Our third day of sailing with the Camp Chingachgook Y-Knot Sailing program for people of differing abilities continues to expose us to so many new words and terms. But it turns out that many of these terms and words are used in our every-day conversations, while probably most of us unaware of their origins.
I’ve always loved language, sayings, words, accents, and word origins. As a teen, I could be found sitting with a medical dictionary for hours being totally engrossed in the language. So many medical terms have Latin origins, and this has always piqued my interest and desire to learn.
I know I have so much more to learn about the complex sport of sailing, but I’ve already picked up on so much pertaining to the terms and rules. What fascinates me is that while our gifted, experienced, and dedicated instructors continue to gently teach us about rigging the boats and the act of sailing, they have also not neglected to throw in connections to our modern-day language that have origins in this ancient art.

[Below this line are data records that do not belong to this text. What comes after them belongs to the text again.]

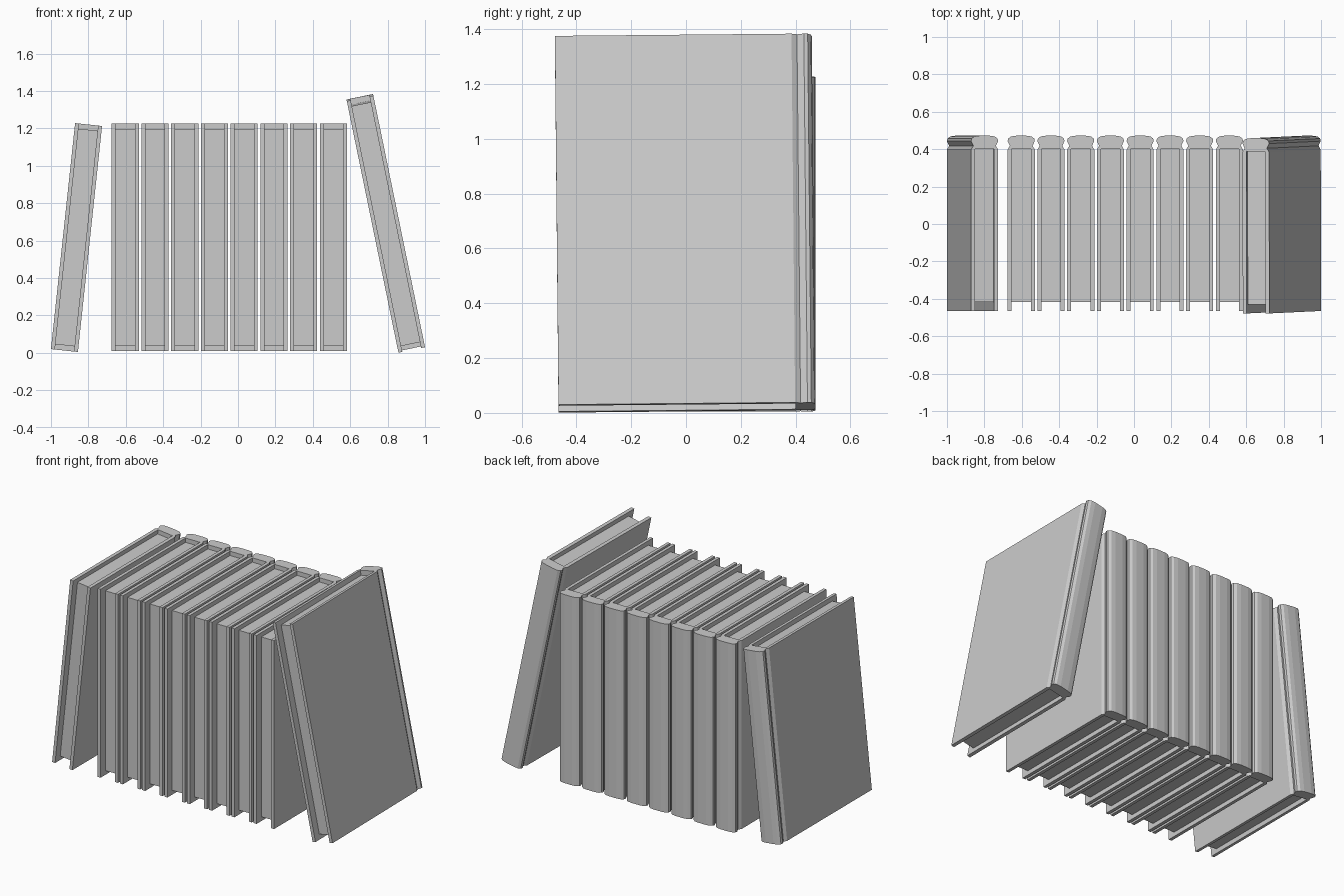
import bpy, bmesh
from math import radians

if "Cube" in bpy.data.objects:
    bpy.data.objects.remove(bpy.data.objects["Cube"])

BOARD = 0.021     # cover board thickness
HALF = 0.0725     # half of the book thickness
HEIGHT = 1.215
INSET = 0.028     # pages sit lower than the cover

# Right half of the cover outline seen from above: board, hinge groove, rounded spine
RIGHT = [(HALF - BOARD, 0.40), (HALF - BOARD, -0.465), (HALF, -0.465), (HALF, 0.398),
         (HALF - 0.012, 0.418), (HALF, 0.443), (HALF - 0.003, 0.457), (HALF - 0.018, 0.468),
         (HALF - 0.045, 0.472)]
COVER = RIGHT + [(-x, y) for x, y in reversed(RIGHT)]

PW = HALF - BOARD
PAGES = [(-PW, -0.417), (PW, -0.417), (PW, 0.40), (-PW, 0.40)]


def prism(name, outline, z0, z1):
    bm = bmesh.new()
    base = bm.faces.new([bm.verts.new((x, y, z0)) for x, y in outline])
    top = bmesh.ops.extrude_face_region(bm, geom=[base])["geom"]
    bmesh.ops.translate(bm, vec=(0, 0, z1 - z0),
                        verts=[v for v in top if isinstance(v, bmesh.types.BMVert)])
    bmesh.ops.recalc_face_normals(bm, faces=bm.faces)
    mesh = bpy.data.meshes.new(name)
    bm.to_mesh(mesh)
    bm.free()
    ob = bpy.data.objects.new(name, mesh)
    bpy.context.collection.objects.link(ob)
    return ob


def book(name, x, z, tilt=0.0, pitch=0.0, scale=1.0):
    h = HEIGHT * scale
    inset = INSET * scale
    cover = prism(name + "_cover", COVER, 0, h)
    pages = prism(name + "_pages", PAGES, inset, h - inset)
    pages.parent = cover
    cover.location = (x, 0, z)
    cover.rotation_euler = (radians(pitch), radians(tilt), 0)


# Row of upright books
for i in range(8):
    book(f"upright_book_{i + 1}", -0.603 + 0.159 * i, 0.01)

# Leaning books at both ends
book("left_leaning_book", -0.928, 0.0125, tilt=6.1)
book("right_leaning_book", 0.928, 0.02, tilt=-11.6, pitch=0.55, scale=1.13)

So while “all hands are on deck” each week rigging boats and helping the sailors into their Captain’s seats, my attention is engaged in picking up more information and understanding why this sport is so popular.
We’ve all heard “take a different tack” when referring to making a change in our thoughts or plans. The term is rooted in sailing and refers to the leading corner of the sail that is a guide for pointing the boat in the direction the Captain wants it to go. When the wind shifts or there’s a need to face a different direction, taking a different tack is the way to go.
Things being on an “even keel” originates in the sailing world. The Martin 16 has an impressive keel at the bottom of the boat to help with stability in all conditions. I can say that this makes me happy. Although we’re all wearing life jackets, that fact that the boat is hard pressed to capsize gives me peace of mind.
The term “making headway” is used pretty much the same in sailing as it is during our every-day conversations. It was conceived on the high seas, but often applicable in our landlubber lives.
I was fascinated with the fact that so many of our sayings were created by our fore-father sailors that I had to Google “sailing terms” to see what else is connected to our modern language system. The term “jury rig” came up and is a house-hold description for some of the projects I take on that I have no business doing. Like the closet inserts I installed in four closets. Well, they all work fine, and to another unskilled worker I must look like a genius, but in fact, they were jury rigged. The sailing term refers to rigging a temporary sail that would need to be built at sea when the original rig was damaged. The jury rigged sail would allow for the sailors to return to shore and build another permanent sail. I have jury rigged some complicated things. Knowing how to do things the right way the first time is probably easier, but jury rigging works for me.
Today’s sailing adventure didn’t fail to be anything short of spectacular. Brian and I are getting better at rigging the boats with the constant guidance and instruction from the knowledgeable volunteers. We’re also getting better (I hope) at being companions for the brave and skilled sailors who show up every week. My Captain today was a 21-year-old young woman who is a master at taking different tacks, making headway, and staying on an even keel.
And although this is certainly not the “bitter end” of our sailing days, I learned that the sailing term “bitter end” refers to the last part or loose end of a rope or cable. I’ll never use that term again without thinking of sailing.
Next Saturday is the Ti Race which also known as the Ticonderoga Race. The Martin 16 sailors will be competing in the race, and all sailors who use Lake George are encouraged to participate. I’m anticipating another unforgettable day on the grand waters of our great and wondrous lake.